CHAMPs > Parkinson's CHAMP

Team Sperber


I THINK YOU HAVE PARKINSON'S DISEASE.
 
Those were the words from a doctor when I was first diagnosed about three years ago.  I felt like I had been hit over the head. This was not something that I had ever expected to hear.  I knew very little about Parkinson's disease. I asked the doctor “What do I do now?” He referred me to a neurologist and said I should do whatever he says. 
 
The symptoms first started about six years ago. My voice was becoming very raspy and low sounding.  I also seemed different according to my family and friends. During this three-year period I went to at least eight doctors looking for a diagnosis. Each doctor would send me to another, but still no discussion about Parkinson's disease. I went to my general practitioner, two to three ENT's, two pulmonologists, and a gastroenterologist. Each ran tests and when they didn't find anything, they sent me to another doctor. The doctor who finally diagnosed what I had was an ENT. He took a look at me, said stick out your tongue, and in 30 seconds said “I think you have Parkinson's disease.”
 
During the period when no one was able to figure out what was wrong with me, my wife, without telling me, had made an appointment with a neurologist. She and my kids just thought something was not right. Some of my friends had called my wife to say that they felt that something was wrong. With visits to two neurologists, two motion disorder specialists, MRI's, MRA's, and DAT test, they all came to the same conclusion. I had early stages PD. 
 
After getting over the initial shock, my family and I started to figure out what to do next. At that point I was determined to do as much as possible to try to keep the disease from advancing. We also tried to put the situation in proper perspective.

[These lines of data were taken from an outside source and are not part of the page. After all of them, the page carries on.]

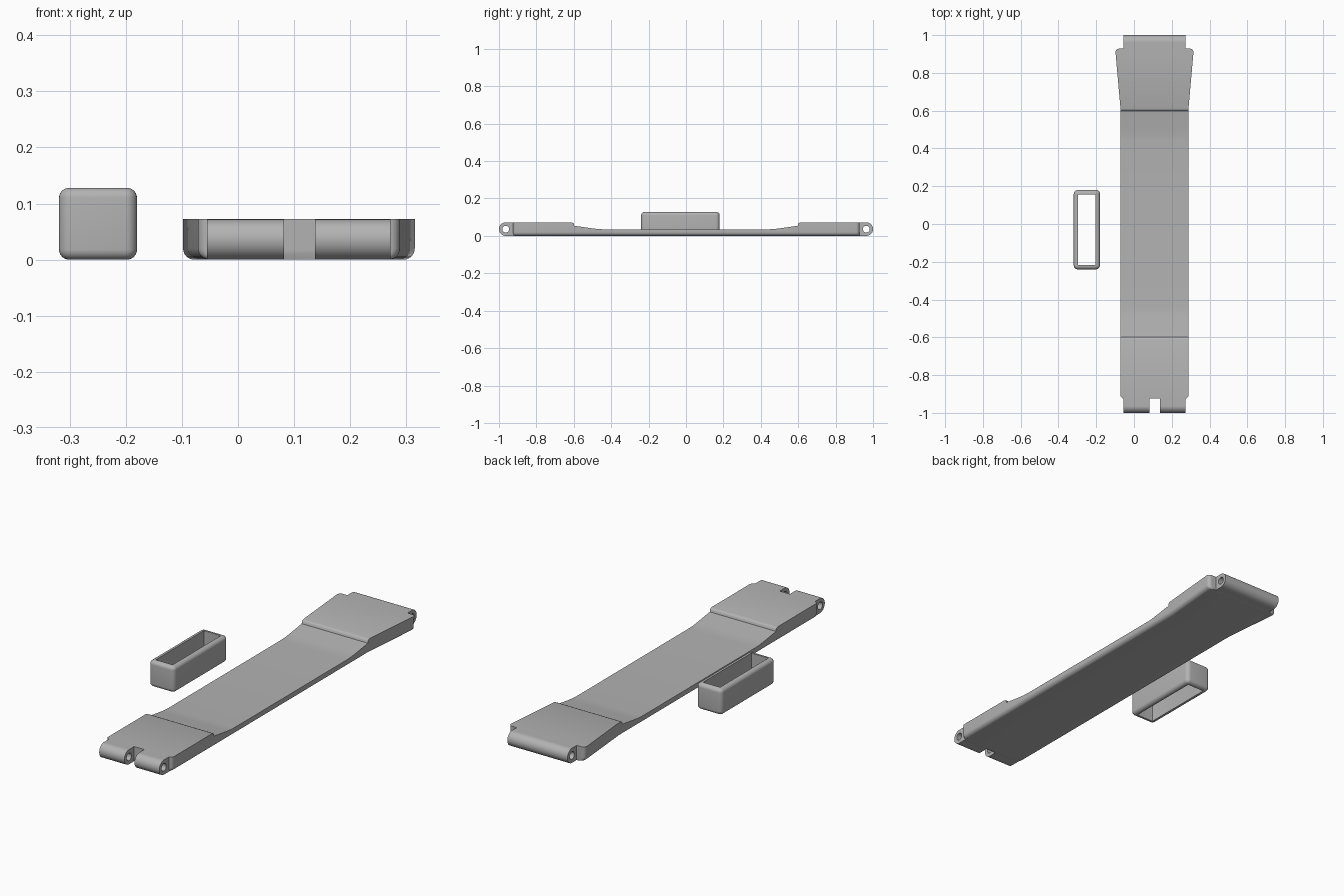
import bpy, bmesh, math

if "Cube" in bpy.data.objects:
    bpy.data.objects.remove(bpy.data.objects["Cube"])

grey = bpy.data.materials.new("grey rubber")
grey.diffuse_color = (0.45, 0.45, 0.45, 1)
grey.use_nodes = True
grey.node_tree.nodes["Principled BSDF"].inputs["Base Color"].default_value = grey.diffuse_color
CX = 0.1085      # strap centre line
TOP = 0.072      # thickness at the ends


def finish(bm, name, angle=35):
    bmesh.ops.recalc_face_normals(bm, faces=bm.faces)
    me = bpy.data.meshes.new(name)
    bm.to_mesh(me)
    bm.free()
    ob = bpy.data.objects.new(name, me)
    bpy.context.collection.objects.link(ob)
    me.materials.append(grey)
    bpy.ops.object.select_all(action='DESELECT')
    ob.select_set(True)
    bpy.context.view_layer.objects.active = ob
    bpy.ops.object.shade_smooth_by_angle(angle=math.radians(angle))
    return ob


def loft(bm, rings):
    """Join closed rings of points and cap both ends."""
    vs = [[bm.verts.new(p) for p in r] for r in rings]
    for a, b in zip(vs, vs[1:]):
        for i in range(len(a)):
            j = (i + 1) % len(a)
            bm.faces.new((a[i], a[j], b[j], b[i]))
    bm.faces.new(vs[0])
    bm.faces.new(vs[-1])


def section(y, half, top, r=0.02):
    """Strap cross-section: flat top, rounded lower corners."""
    right = [(half, top)]
    for k in range(7):
        a = math.pi / 2 * k / 6
        right.append((half - r + r * math.cos(a), r - r * math.sin(a)))
    pts = right + [(-x, z) for x, z in reversed(right)]
    return [(CX + x, y, z) for x, z in pts]


# Strap body: stations as (distance from middle, top height)
half_profile = [(0.44, 0.035), (0.47, 0.0365), (0.50, 0.040), (0.597, 0.054),
                (0.599, 0.064), (0.603, 0.069), (0.612, TOP)]
corner = 0.018


def body_end(sign, end, end_half):
    rows = [(sign * y, 0.18, z) for y, z in half_profile]
    for k in range(7):
        a = math.pi / 2 * k / 6
        rows.append((sign * (end - corner + corner * math.sin(a)),
                     end_half - corner * (1 - math.cos(a)), TOP))
    return rows


rows = body_end(-1, 0.924, 0.18)[::-1] + body_end(1, 0.928, 0.2065)
bm = bmesh.new()
loft(bm, [section(*r) for r in rows])
finish(bm, "strap_body")


def lug(name, x0, x1, sign):
    """Pin barrel with a through hole, squared off where it meets the strap."""
    n, r, hole = 48, 0.036, 0.018
    depth = r / math.tan(math.radians(30))
    bm = bmesh.new()
    outer, inner = [], []
    for i in range(n):
        a = 2 * math.pi * i / n
        c, s = math.cos(a), math.sin(a)
        d = r
        if c < -1e-6:
            d = min(depth / -c, r / max(abs(s), 1e-6))
        for ring, dist in ((outer, d), (inner, hole)):
            ring.append([bm.verts.new((x, sign * (0.964 + c * dist), r + s * dist))
                         for x in (x0, x1)])
    for i in range(n):
        j = (i + 1) % n
        o, p, q, t = outer[i], outer[j], inner[i], inner[j]
        bm.faces.new((o[0], o[1], p[1], p[0]))
        bm.faces.new((q[0], t[0], t[1], q[1]))
        for e in (0, 1):
            bm.faces.new((o[e], p[e], t[e], q[e]))
    finish(bm, name)


lug("front_lug_left", -0.055, 0.082, -1)
lug("front_lug_right", 0.137, 0.272, -1)
lug("back_lug", -0.055, 0.272, 1)

# Keeper loop: rounded block with a sharp rectangular opening
ox, oy, h, r = 0.0695, 0.21, 0.128, 0.018
ix, iy = 0.046, 0.187


def rounded(hx, hy, rad, z):
    pts = []
    for q in range(4):
        sx, sy = (1, -1, -1, 1)[q], (1, 1, -1, -1)[q]
        for k in range(7):
            a = math.pi / 2 * (q + k / 6)
            pts.append((-0.2495 + sx * (hx - rad) + rad * math.cos(a),
                        -0.03 + sy * (hy - rad) + rad * math.sin(a), z))
    return pts


rings = []
for base, start in ((r, -math.pi / 2), (h - r, 0)):
    for k in range(7):
        a = start + math.pi / 2 * k / 6
        inset = r * (1 - math.cos(a))
        rings.append(rounded(ox - inset, oy - inset, 0.021 - inset, base + r * math.sin(a)))
rings.append(rounded(ix, iy, 0.0005, h))
rings.append(rounded(ix, iy, 0.0005, 0))
bm = bmesh.new()
vs = [[bm.verts.new(p) for p in ring] for ring in rings]
for a, b in zip(vs, vs[1:] + vs[:1]):
    for i in range(len(a)):
        j = (i + 1) % len(a)
        bm.faces.new((a[i], a[j], b[j], b[i]))
finish(bm, "keeper_loop")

This was a bad diagnosis that could be life changing, but not life threatening. There could be a lot worse diagnoses I could have than PD. 
 
At this point we started to put together a plan of action. My attitude is, I have Parkinson's disease, but Parkinson's does not have me. Now three years after my diagnosis, my symptoms have progressed just a little and I still do everything I did before. Golf, skiing, softball, and jogging are still on my list of activities. I just don’t do it as well as I used to. In many ways, I am in better shape than I was before. I go to the gym three times a week, participate in physical therapy, and boxing therapy for Parkinson's disease. I am grateful that I have tremendous support from my wife, my family, and my friends. I'm going to do my best to try to keep this from advancing.
 
This is the second year we have put together a team for the Parkinson's Unity Walk. Last year we had 52 walkers and raised about $12,000 for the cause. This year we will try again to raise money to bring about awareness about PD. Sometimes I get discouraged, and then with the help of my family, I am motivated to continue to move forward in a positive way with my struggle with PD. 
 
I am hoping that by raising awareness and money, a cure will be found. In the meantime, we hope for new therapies that will help improve the quality of life for those of us living with PD.

Larry Sperber
Team Member, Team Sperber